- Hilarious subversion in a Dungeons & Dragons Adventure, from Free Adventure day. A Lawful Good type is forced into an Arranged Marriage with a succubus, due to a treaty with the local Lawful Evil nation. However, the probable plot is subverted. The marriage is too important to break up. Instead, the goal is to get him a ring that protects against life drain! Furthermore, she is not portrayed as Evil All Along, and can be genuinely...well, if not GOOD, at least you can see it won't lead to slaying.
- Gloria Kramer in the musical One Touch of Venus exemplifies Latent Jealousy.
- Tiffany in Mary, Mary, though not a Rich Bitch, is just too wealthy for Bob to keep, and she makes this one of several reasons to call off their engagement. As she leaves, she notes that he was never strongly attracted to her in the first place.
- Jane in Brigadoon is far too bland to compete with Tommy's memories of Scotland.
- In the 1993 musical of Tommy, the boyfriend talks about getting married with Tommy's mother. However, when her husband comes back home from the war, the mother feels surprised and relieved that he's alive after all, and the boyfriend soon becomes a jerkass by acting hostile toward Tommy's parents and attempting to kill the father. Fortunately, the father disposes of him by shooting him dead in the struggle.
- Pretty well averted in Romeo and Juliet. By all appearances Paris is a genuinely decent, honorable guy, and in his dying moments, asks to be buried alongside the supposedly dead Juliet.
- In The Desert Song, Margot is still about to marry Captain Paul Fontaine as the first act finale begins.

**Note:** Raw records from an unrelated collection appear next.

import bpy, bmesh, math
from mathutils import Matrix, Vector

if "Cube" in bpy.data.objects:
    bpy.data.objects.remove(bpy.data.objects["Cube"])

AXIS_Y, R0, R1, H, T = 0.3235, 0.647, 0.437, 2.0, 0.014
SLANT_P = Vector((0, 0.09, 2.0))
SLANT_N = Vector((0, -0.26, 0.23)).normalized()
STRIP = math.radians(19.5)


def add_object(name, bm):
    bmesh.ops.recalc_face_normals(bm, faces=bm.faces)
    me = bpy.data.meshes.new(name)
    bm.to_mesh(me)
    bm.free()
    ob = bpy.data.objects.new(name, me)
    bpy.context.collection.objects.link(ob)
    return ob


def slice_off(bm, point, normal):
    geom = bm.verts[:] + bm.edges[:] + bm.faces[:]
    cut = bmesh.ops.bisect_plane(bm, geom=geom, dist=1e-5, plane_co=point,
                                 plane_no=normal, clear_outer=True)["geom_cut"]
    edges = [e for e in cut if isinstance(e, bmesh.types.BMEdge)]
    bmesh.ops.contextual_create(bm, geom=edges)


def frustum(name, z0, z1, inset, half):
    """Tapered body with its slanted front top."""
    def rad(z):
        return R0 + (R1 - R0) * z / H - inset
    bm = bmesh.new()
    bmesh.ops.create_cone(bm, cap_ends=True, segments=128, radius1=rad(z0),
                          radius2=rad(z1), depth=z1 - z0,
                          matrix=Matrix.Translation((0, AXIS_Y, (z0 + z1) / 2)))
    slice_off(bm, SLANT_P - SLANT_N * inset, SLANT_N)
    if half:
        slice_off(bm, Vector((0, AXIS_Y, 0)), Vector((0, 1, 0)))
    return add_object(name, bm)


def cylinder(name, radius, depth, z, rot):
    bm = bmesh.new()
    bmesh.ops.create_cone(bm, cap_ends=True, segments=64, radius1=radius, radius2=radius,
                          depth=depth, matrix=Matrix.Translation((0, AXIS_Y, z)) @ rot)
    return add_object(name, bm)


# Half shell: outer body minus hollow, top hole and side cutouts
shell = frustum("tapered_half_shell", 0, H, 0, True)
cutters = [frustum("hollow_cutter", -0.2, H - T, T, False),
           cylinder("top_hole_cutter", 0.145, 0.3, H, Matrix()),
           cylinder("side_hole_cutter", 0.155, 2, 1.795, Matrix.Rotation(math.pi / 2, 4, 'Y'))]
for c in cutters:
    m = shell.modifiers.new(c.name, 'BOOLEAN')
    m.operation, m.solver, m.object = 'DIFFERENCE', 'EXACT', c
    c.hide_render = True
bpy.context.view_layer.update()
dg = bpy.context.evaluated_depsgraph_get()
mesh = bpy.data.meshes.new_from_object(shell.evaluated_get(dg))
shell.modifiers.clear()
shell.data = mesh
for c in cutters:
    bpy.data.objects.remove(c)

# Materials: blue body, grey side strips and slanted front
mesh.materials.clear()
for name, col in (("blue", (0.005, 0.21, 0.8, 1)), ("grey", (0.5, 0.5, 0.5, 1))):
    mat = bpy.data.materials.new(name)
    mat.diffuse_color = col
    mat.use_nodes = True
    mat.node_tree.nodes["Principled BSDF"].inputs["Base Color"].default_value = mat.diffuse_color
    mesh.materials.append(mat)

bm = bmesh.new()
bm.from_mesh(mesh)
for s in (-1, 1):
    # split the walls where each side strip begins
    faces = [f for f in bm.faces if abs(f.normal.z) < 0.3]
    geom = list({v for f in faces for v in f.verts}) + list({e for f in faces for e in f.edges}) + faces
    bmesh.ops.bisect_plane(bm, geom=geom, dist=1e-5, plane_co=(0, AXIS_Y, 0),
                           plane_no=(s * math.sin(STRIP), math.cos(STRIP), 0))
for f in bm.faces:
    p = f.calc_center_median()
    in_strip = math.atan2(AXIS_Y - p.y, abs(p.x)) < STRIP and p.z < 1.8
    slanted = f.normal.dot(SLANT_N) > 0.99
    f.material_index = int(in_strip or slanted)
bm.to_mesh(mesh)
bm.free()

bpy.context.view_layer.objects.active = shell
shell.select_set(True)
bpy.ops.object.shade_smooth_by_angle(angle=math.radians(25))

- Persona 3: In Mitsuru's social link storyline after inheriting ownership of the Kirijo Group due to her father's death she is thrown into an arranged marriage with an Evil All Along type, whom she immediately dumps after he insults the main character.
- A justified Evil All Along example from Fire Emblem: Radiant Dawn; Astrid was supposed to marry Lekain, but it wasn't by any choice of hers in the first place. Instead she ends up marrying Makalov which is... well, it's better, at least.

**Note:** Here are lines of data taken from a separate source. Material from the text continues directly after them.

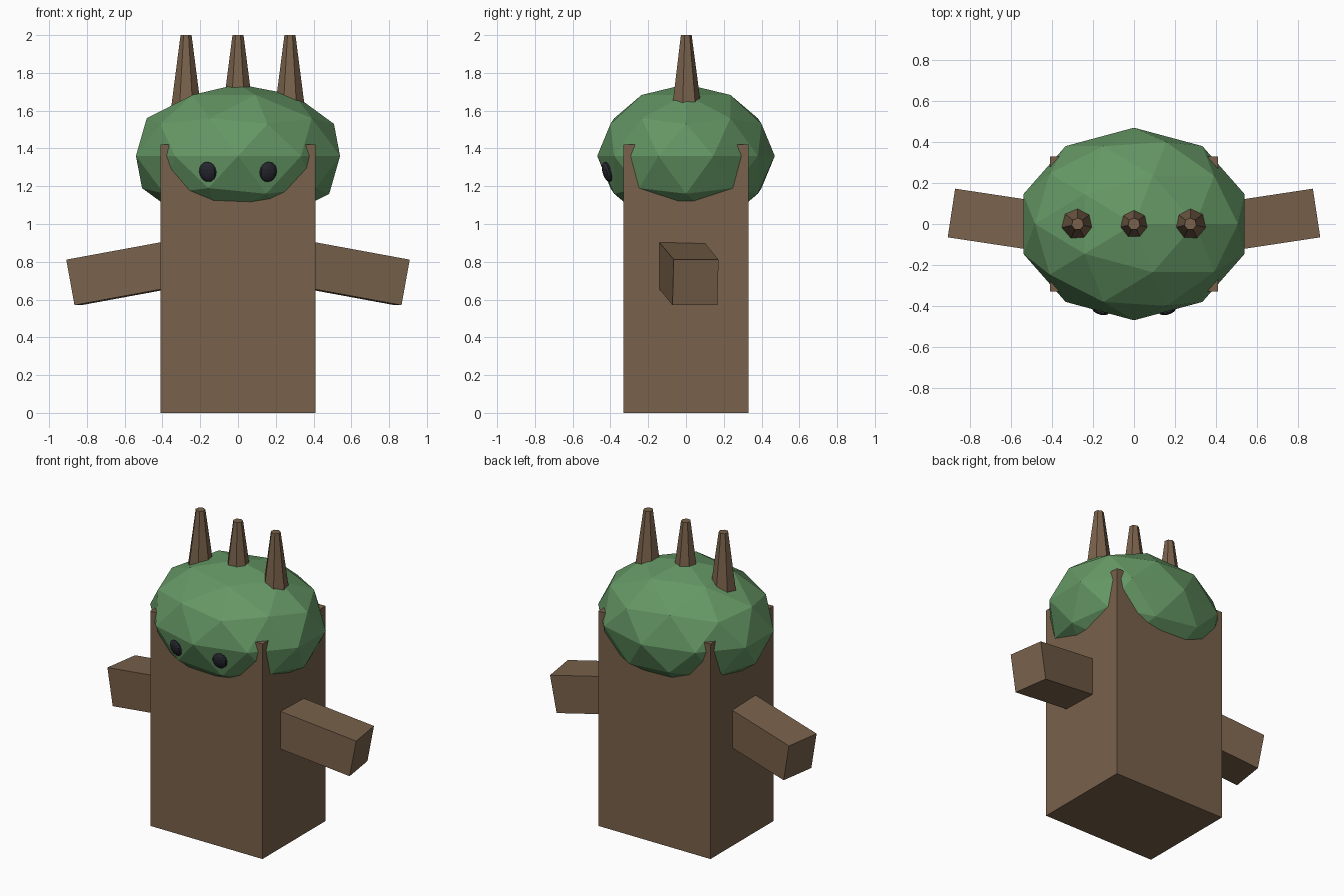
import bpy
from math import pi

if "Cube" in bpy.data.objects:
    bpy.data.objects.remove(bpy.data.objects["Cube"])


def material(name, rgb):
    m = bpy.data.materials.new(name)
    m.diffuse_color = (*rgb, 1)
    m.use_nodes = True
    m.node_tree.nodes["Principled BSDF"].inputs["Base Color"].default_value = m.diffuse_color
    return m


BARK = material("bark", (0.19, 0.12, 0.07))
LEAF = material("leaf", (0.13, 0.31, 0.13))
DARK = material("dark", (0.02, 0.02, 0.03))


def finish(name, mat, scale=(1, 1, 1)):
    ob = bpy.context.object
    ob.name = name
    ob.scale = scale
    ob.data.materials.append(mat)
    return ob


# Trunk body
bpy.ops.mesh.primitive_cube_add(size=1, location=(0, 0, 0.71))
finish("trunk", BARK, (0.82, 0.66, 1.42))

# Faceted leafy crown
bpy.ops.mesh.primitive_ico_sphere_add(subdivisions=2, radius=1, location=(0, 0, 1.36))
finish("crown", LEAF, (0.568, 0.47, 0.38))

# Tapered branch stubs on top
for i, x in enumerate((-0.275, 0, 0.275)):
    bpy.ops.mesh.primitive_cone_add(vertices=7, radius1=0.083, radius2=0.03,
                                    depth=0.4, location=(x, 0, 1.8))
    finish(f"top_branch_{i + 1}", BARK)

for side, s in (("right", 1), ("left", -1)):
    # Drooping arm, swung slightly to the back
    bpy.ops.mesh.primitive_cube_add(size=1, location=(s * 0.602, 0.01, 0.74),
                                    rotation=(0, s * 0.18, s * 0.15))
    finish(f"arm_{side}", BARK, (0.55, 0.24, 0.245))

    # Eye lying against the crown
    bpy.ops.mesh.primitive_uv_sphere_add(segments=12, ring_count=8, radius=1,
                                         location=(s * 0.16, -0.417, 1.276),
                                         rotation=(0.28, 0, s * 0.25))
    finish(f"eye_{side}", DARK, (0.047, 0.023, 0.055))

- In Tsukihime, Akiha had previously been engaged to Fat Bastard Tonami Kugamine, presumably at the behest of her father, but as soon as he dies Akiha takes over the family, breaks off the engagement and throws Kugamine out of the house. In this case he's significantly older than her, perverted, and Akiha is actually in love with her brother Shiki.
- A subplot in Always Sometimes Monsters revolves around the protagonist trying to win back the "love of their life", who is marrying someone else. Conveniently, this person turns out to be a lying scumbag who never really loved her at all, so the protagonist doesn't have to feel guilty about hijacking his wedding. (The Love Interest's right to make their own romantic choices is rarely touched upon.)
- Deconstructed in Nancy Drew: The Haunting of Castle Malloy. Kit believes that Matt disappeared because he doesn't want to commit to Kyler, and constantly pushes this idea at both Kyler and the player. Kyler- outraged that Kit is trying to manipulate her love life- makes it clear that she is not interested in him. In the end, Matt is saved from his kidnapper and marries Kyler as planned, Kit admitting that he may have let jealousy colour his interpretation of events.
- When The Nostalgia Chick did Meg Ryan Chick-Flick Month she points out how weird some of the Minor Flaws examples can be, like a man who sneezes too much and a girl who asks for Tic-Tacs during a stressful situation. The "Let's Call the Whole Thing Off" scenes also baffle her in how completely painless they seem to be for everyone involved; Sleepless In Seattle's actually sends Todd in the Shadows into a rage.